“Most importantly it will allow us to avoid default and end the crisis that Washington imposed on the rest of America. And it will allow us to lift the cloud of doubt and uncertainty.”
President Barack Obama, speaking after Republicans and Democrats agreed to raise the debt ceiling in a five-to-midnight deal that avoided an unprecedented US default on its debt.
But as today’s global market carnage might indicate, was the deal too late? What are the longterm implications for economic policy?
In collaboration with ABC’s The Drum, we’ve asked four experts for their analysis of the repercussions of last week’s US debt crisis.
Remy Davison, Senior Lecturer in International Relations, Deputy Director of the Monash European and EU Centre, Monash University
“There was always going to be a deal, albeit at five minutes to midnight. But even a partial default by the US government would have derailed public services, spooked share markets and sent chills throughout the entire global financial system. Hold onto your hats: it’s going to be a hell of a ride.”
Timothy Lynch, lecturer in American politics, University of Melbourne
“Despite the apparent disgust of many Americans and the contempt held by many outside observers, US politics is supposed to look this way – at least sometimes.”
Tim Anderson, Political Economy, University of Sydney
“Whatever the short-term outcomes of President Obama’s conflict with Congress – which will continue despite this week’s deal – we will see continued devaluation of the US dollar, some discounting of US bonds and greater "real economy” impacts on countries with strong economic links with the US.“
Wendy Schiller, Associate Professor, Department of Political Science, Brown University, United States

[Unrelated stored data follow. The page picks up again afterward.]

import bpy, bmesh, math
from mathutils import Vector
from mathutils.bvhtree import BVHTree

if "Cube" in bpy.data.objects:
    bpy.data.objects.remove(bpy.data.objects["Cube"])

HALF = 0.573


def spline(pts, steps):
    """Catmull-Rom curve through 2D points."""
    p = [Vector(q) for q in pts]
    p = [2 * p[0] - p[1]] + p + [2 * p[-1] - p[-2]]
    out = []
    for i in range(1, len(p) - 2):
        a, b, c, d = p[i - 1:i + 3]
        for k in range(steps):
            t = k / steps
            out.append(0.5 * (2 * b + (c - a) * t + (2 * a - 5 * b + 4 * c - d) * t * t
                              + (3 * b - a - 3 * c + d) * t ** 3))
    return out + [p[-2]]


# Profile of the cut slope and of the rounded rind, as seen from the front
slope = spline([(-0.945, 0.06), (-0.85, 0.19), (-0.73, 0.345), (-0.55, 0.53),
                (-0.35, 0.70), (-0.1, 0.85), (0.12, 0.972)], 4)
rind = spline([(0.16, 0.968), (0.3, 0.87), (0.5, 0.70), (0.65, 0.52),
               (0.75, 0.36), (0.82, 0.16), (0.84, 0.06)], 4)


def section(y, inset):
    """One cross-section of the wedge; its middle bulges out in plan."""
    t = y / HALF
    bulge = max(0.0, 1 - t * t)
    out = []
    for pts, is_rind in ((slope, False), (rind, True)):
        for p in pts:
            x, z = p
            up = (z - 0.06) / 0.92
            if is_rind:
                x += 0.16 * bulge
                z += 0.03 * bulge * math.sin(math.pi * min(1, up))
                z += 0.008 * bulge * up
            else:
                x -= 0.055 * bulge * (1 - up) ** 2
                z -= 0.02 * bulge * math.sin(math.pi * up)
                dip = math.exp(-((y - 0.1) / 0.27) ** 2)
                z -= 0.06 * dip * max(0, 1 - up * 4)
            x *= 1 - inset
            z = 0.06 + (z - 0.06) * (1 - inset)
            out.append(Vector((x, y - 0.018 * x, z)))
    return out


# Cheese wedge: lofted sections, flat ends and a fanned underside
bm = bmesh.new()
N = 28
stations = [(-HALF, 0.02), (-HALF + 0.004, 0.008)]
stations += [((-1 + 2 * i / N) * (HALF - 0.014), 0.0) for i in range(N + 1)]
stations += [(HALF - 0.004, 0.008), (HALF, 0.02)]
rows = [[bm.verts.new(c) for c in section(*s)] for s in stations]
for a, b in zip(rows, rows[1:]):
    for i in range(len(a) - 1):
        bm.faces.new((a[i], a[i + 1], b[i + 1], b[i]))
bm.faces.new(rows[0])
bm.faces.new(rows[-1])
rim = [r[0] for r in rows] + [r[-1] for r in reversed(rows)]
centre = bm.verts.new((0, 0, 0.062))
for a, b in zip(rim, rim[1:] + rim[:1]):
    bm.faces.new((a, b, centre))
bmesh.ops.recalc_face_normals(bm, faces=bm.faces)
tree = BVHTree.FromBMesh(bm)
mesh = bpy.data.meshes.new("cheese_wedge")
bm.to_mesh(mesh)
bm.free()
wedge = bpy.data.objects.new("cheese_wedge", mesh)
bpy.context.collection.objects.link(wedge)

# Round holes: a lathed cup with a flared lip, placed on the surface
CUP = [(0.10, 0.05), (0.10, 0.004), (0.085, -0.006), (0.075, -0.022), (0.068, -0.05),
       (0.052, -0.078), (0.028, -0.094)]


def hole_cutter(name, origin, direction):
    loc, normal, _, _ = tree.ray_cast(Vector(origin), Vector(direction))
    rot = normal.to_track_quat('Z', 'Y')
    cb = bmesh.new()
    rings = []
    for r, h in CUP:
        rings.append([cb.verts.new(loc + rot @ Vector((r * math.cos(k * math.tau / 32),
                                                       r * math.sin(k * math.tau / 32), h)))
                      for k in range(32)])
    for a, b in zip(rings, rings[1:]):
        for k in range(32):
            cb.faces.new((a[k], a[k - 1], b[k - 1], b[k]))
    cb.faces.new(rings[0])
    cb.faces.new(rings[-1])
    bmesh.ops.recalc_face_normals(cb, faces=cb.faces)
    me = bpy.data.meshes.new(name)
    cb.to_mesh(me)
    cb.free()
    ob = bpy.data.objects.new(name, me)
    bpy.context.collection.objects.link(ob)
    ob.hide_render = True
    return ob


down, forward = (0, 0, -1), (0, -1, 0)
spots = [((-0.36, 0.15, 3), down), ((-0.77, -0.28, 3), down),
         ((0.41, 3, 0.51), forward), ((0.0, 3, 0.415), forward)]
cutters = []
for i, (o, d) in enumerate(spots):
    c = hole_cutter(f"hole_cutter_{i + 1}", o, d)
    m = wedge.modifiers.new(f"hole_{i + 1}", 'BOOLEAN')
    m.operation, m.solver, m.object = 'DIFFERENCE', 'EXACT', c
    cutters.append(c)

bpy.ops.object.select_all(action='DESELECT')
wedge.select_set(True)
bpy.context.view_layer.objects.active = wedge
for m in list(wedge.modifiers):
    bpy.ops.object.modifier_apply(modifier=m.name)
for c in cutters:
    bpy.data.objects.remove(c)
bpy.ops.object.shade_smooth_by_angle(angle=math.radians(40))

"Given the public’s overwhelming reaction to the extended debt ceiling negotiations, it may be that the Tea Party members in Congress won in the short term, but their indifference to the economic reputation and stability of the US federal government may undermine their longer term goal of becoming a majority party in American politics.”